Gavin Stevens, Yoknapatawpha’s learned attorney and most articulate southern apologist, quipped in Requiem for a Nun that “The past isn’t dead. It isn’t even past.” For Stevens, this means that the glory and the terror of antebellum Mississippi lived on in the hearts and minds of people who never fought in the Civil War. Those days became mythologized as being as pure as moonlight and magnolias. Every true Mississippi boy, Stevens believed, imagined he would join Pickett’s Charge at Gettysburg to raise the high water mark of the Confederacy: love Mississippi and the South, death be damned.
Faulkner’s best work shows the absolute depravity involved in mythologizing antebellum Mississippi. In 2021, it seems surreal that Faulkner’s characters embrace an institution as vile as slavery, or as wicked as the government that enabled it.
That’s the thing about Faulkner: he was a realist, not a surrealist. Witness Gov. Tate Reeves’ April 7 executive proclamation that this month is “Confederate Heritage Month.” The proclamation aims to “honor those who served in the Confederacy” and “gain insight from our [nation’s] mistakes and successes.” The proclamation was given to the Rankin County Sons of Confederate Veterans chapter and shared on its social media.

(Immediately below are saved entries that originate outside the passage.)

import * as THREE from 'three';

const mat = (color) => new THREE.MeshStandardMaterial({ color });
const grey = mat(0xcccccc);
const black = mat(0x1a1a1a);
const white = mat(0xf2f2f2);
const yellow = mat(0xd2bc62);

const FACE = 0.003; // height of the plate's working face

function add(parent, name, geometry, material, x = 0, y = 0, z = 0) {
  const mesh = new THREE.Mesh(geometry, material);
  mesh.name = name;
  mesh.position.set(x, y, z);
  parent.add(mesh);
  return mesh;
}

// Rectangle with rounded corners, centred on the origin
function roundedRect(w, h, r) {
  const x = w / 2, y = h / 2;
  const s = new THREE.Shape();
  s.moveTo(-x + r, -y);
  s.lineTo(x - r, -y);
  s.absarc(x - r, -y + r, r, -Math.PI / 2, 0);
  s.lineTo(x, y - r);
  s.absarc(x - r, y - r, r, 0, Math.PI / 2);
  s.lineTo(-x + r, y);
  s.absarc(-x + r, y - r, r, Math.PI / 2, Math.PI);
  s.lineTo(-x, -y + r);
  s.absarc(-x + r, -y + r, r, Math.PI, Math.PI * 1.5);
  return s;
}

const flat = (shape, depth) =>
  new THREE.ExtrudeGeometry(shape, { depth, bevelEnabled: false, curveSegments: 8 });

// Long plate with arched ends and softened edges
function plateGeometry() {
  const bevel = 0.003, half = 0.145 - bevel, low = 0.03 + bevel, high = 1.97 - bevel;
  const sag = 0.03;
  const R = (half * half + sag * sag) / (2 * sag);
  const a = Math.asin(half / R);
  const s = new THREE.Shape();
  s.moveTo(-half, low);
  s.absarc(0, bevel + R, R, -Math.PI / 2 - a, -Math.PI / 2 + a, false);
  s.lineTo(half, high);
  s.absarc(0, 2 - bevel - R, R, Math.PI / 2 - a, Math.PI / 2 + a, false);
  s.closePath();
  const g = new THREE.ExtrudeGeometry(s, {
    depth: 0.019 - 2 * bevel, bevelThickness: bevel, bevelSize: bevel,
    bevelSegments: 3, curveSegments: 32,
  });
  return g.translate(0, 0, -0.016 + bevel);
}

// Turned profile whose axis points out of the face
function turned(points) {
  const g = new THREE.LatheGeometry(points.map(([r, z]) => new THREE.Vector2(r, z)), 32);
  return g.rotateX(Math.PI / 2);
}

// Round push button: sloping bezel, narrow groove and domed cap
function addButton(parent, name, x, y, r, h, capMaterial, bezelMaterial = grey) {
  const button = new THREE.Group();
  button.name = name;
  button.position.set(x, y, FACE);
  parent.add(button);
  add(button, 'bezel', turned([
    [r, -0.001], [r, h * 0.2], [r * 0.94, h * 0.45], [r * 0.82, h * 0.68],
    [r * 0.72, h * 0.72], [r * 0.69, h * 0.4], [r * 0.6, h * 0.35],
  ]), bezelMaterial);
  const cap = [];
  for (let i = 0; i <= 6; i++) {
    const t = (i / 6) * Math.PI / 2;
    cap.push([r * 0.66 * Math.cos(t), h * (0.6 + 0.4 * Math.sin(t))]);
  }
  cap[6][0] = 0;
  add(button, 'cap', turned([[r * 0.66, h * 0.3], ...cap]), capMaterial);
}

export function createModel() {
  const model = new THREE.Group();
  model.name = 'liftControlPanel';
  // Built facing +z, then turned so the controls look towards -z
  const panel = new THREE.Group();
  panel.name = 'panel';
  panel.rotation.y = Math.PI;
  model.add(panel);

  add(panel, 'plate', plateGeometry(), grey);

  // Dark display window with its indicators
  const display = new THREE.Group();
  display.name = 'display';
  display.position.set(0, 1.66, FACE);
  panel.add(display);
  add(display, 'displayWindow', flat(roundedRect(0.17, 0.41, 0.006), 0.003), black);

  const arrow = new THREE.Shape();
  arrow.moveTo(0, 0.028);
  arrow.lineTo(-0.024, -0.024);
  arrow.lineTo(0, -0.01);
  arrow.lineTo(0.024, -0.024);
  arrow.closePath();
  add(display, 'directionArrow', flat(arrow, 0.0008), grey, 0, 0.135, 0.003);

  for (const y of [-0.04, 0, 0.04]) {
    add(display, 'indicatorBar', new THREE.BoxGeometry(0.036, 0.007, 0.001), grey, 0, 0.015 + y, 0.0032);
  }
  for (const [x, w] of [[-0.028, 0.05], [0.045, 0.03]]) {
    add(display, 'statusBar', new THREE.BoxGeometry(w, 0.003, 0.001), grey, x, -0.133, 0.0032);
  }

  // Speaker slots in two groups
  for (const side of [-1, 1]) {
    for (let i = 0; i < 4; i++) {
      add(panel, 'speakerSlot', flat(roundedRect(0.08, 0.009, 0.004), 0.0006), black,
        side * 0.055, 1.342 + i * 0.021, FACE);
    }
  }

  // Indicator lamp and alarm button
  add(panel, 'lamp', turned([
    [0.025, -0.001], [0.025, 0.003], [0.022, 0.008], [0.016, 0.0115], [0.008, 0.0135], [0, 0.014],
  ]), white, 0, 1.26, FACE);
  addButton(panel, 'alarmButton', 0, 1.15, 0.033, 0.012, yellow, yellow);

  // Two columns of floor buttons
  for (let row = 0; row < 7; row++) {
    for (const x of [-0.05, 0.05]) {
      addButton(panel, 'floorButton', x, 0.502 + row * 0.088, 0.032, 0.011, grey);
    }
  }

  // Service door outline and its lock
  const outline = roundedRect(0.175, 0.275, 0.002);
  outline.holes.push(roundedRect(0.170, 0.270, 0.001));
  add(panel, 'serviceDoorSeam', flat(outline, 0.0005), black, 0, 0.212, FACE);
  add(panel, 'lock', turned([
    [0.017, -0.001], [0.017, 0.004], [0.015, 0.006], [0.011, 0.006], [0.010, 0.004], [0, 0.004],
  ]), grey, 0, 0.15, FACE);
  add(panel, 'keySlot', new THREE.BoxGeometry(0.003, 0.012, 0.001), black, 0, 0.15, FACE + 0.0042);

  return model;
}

Gov. Reeves made no hubbub about signing the proclamation. If his goal actually celebrated the idea of learning from history, he should have put his signature on this proclamation during a press conference. He should have explained the need to lionize those who fought for the south–and, by extension, for slavery. (Let there be no doubt: Mississippi seceded to protect the right of one person to own another.)
Why do you think Gov. Reeves proclaimed April “Confederate History Month”? Why do you think he issued the proclamation the way he did?